"The federal government and the government of the Kurdish (autonomous) region of Iraq reached a preliminary agreement to resume oil flows starting today from the Kirkuk fields through the KRI's pipeline to the Ceyhan port in Turkey," he told AFP.
He said between 50,000 and 100,000 barrels per day (bpd) would be exported through the Kurdish pipeline.
A source from the state's North Oil Company confirmed that oil had begun pumping out of Kirkuk at 10:00 am (0700 GMT) on Friday morning, describing it a test.
"It began as an experiment with 50,000 bpd and will later reach an average of 80,000 bpd," the source added.
The Kirkuk fields have changed hands several times in recent years in a tug-of-war over one of Iraq's most oil-rich regions.
The Kurds took Kirkuk in 2014, as the Islamic State group swept across parts of Iraq's north, and began exporting to Turkey from there through their own pipeline at around 420,000 bpd.

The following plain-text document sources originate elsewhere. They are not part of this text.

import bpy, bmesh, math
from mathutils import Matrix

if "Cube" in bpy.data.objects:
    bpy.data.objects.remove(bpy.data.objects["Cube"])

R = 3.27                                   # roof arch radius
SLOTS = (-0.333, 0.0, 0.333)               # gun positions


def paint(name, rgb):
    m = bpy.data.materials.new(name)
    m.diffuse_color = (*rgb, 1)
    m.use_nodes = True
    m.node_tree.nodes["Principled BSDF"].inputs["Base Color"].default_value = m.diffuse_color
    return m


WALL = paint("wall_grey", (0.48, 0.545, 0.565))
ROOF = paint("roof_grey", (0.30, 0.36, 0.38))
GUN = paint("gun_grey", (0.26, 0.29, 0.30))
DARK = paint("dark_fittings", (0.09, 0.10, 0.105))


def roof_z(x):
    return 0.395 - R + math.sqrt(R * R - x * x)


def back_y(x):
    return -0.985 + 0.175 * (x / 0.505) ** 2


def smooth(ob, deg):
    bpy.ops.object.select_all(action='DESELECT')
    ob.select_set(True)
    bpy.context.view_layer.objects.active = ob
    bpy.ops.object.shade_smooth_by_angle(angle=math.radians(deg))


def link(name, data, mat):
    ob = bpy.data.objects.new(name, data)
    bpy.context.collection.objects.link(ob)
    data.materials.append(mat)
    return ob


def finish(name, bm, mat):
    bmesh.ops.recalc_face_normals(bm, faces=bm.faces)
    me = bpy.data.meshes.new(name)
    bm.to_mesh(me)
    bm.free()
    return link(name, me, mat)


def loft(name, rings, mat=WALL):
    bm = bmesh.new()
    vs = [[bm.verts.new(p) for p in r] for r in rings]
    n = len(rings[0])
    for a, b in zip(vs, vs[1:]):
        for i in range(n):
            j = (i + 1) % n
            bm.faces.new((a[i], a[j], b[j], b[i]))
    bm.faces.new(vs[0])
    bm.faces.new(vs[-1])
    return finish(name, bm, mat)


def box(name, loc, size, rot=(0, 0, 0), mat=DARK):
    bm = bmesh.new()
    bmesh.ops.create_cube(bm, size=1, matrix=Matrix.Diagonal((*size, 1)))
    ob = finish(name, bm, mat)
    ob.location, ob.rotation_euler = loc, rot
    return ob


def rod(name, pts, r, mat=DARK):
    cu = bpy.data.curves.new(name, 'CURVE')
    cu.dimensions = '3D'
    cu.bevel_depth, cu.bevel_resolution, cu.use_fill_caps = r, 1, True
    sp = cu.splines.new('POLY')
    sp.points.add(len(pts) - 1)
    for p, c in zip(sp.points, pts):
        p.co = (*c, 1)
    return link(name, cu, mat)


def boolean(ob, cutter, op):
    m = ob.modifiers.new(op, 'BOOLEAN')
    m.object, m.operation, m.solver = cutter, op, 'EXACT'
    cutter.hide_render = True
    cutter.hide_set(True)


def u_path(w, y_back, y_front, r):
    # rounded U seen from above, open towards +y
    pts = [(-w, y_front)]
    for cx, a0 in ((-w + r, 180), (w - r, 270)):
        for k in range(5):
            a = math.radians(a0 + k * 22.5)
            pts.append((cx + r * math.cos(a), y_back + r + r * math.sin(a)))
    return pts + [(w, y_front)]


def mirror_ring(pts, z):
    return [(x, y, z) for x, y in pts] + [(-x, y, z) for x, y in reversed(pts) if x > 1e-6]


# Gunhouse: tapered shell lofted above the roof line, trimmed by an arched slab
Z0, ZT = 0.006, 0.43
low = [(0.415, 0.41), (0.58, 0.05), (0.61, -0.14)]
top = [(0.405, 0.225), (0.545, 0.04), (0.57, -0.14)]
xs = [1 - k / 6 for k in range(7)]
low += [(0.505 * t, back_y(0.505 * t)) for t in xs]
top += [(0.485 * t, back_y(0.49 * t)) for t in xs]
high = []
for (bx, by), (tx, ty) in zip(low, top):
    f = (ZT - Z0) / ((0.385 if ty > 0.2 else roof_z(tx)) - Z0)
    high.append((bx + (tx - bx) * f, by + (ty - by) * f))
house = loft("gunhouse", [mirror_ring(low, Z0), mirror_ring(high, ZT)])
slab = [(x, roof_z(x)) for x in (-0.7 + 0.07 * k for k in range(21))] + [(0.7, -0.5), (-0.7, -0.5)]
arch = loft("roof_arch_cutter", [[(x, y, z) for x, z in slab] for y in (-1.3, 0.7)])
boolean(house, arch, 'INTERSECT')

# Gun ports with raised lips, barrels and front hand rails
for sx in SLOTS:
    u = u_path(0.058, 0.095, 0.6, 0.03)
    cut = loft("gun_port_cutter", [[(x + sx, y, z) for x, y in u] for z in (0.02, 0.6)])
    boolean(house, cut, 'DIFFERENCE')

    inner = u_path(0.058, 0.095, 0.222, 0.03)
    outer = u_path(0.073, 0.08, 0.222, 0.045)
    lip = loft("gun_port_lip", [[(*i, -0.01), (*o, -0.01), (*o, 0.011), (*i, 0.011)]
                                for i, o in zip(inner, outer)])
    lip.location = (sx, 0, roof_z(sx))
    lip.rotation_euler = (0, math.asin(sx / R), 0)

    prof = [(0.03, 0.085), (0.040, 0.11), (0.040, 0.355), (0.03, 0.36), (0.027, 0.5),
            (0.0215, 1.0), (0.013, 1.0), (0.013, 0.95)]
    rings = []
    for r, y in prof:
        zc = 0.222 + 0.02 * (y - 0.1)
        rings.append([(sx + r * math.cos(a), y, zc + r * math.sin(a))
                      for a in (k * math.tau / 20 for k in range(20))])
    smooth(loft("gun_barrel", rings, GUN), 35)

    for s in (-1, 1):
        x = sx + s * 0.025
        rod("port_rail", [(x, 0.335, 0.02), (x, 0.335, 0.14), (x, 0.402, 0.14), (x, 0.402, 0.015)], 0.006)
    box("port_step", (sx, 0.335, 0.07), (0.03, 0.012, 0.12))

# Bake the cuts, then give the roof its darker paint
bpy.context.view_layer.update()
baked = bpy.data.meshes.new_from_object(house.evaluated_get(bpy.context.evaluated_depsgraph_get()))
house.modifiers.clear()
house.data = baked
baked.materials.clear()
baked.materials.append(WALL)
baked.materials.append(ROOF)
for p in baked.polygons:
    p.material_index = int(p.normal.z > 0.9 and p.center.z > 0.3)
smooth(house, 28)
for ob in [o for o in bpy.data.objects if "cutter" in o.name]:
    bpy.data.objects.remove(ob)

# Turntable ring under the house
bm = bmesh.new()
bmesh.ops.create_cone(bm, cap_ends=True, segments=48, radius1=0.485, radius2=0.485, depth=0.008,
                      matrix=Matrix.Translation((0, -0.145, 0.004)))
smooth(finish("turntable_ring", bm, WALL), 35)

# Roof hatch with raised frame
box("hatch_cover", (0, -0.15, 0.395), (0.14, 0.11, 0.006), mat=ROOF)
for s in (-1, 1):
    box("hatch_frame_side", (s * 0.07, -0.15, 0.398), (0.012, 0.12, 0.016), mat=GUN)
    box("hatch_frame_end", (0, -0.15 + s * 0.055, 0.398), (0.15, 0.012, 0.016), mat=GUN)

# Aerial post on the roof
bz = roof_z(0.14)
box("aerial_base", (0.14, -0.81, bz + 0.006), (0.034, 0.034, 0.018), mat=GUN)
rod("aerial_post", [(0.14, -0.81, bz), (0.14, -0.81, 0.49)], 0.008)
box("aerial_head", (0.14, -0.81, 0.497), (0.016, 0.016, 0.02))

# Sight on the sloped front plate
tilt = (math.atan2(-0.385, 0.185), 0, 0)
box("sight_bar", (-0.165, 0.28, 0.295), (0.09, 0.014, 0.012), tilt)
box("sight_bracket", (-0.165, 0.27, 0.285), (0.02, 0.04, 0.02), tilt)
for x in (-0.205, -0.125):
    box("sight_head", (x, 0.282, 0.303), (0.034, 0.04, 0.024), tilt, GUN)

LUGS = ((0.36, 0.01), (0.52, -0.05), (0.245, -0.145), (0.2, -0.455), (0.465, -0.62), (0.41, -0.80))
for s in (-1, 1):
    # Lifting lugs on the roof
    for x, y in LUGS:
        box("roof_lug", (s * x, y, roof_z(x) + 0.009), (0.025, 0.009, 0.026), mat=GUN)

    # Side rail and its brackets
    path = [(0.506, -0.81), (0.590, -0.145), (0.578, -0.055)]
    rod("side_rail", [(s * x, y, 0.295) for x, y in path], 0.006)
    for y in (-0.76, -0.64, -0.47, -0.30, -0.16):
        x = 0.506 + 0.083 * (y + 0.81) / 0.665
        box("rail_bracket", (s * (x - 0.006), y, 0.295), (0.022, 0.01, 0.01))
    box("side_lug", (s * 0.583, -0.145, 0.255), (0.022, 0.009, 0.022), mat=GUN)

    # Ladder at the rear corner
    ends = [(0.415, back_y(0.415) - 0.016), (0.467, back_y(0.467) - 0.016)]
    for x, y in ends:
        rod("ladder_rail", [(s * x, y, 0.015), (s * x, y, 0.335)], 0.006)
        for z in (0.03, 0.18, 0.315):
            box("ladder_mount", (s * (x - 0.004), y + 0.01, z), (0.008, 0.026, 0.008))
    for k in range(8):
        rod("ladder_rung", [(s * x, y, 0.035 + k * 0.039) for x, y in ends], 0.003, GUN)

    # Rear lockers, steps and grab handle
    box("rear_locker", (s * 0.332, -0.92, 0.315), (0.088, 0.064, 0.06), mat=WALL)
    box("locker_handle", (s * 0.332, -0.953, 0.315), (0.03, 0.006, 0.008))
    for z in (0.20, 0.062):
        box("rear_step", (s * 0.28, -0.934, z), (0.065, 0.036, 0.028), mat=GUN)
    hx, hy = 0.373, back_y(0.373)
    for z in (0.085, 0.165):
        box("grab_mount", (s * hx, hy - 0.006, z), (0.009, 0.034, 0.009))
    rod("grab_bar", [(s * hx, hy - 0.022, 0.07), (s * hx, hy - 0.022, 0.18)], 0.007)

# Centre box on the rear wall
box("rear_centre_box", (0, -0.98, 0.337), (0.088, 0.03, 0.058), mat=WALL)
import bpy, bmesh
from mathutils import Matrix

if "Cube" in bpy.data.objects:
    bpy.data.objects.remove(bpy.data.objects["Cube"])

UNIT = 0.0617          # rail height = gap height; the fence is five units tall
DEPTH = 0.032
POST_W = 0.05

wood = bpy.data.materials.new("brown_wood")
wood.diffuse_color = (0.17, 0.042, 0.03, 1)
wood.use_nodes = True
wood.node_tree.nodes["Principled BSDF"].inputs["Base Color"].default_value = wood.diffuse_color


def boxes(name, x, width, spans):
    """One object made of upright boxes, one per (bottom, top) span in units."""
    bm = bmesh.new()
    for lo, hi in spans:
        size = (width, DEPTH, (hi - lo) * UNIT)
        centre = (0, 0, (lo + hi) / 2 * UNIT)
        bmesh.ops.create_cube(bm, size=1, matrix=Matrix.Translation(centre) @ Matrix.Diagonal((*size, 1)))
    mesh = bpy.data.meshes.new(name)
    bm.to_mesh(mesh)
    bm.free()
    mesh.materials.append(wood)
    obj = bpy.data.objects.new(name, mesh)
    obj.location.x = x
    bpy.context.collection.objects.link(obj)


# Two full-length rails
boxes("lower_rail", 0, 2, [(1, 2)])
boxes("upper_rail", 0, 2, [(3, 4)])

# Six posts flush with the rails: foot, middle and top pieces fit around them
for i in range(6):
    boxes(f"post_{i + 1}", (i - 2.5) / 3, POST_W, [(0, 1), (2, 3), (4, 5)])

Last year, federal forces seized the fields but could only take around 30,000 bpd out by tanker truck to Iran.
The federal government had pledged to renovate their own parallel pipeline, but experts said it would take two years.
The announcement is one of the earliest victories for Iraq's new Prime Minister Adel Abdel-Mahdi, a previous oil minister known for his good relations with Kurdish authorities in Arbil.
It also comes less than two weeks after Washington re-imposed sanctions on Iran's oil, energy and finance sectors.
Baghdad was granted a 45-day waiver from the sanctions as long as it came up with a plan to wean itself off of Iranian-imported gas and electricity.
Iraq is OPEC's second-largest oil exporter at 4.5 billion bpd. Oil exports make up almost the entirety of the government's revenue, bringing in $8.5 billion last month.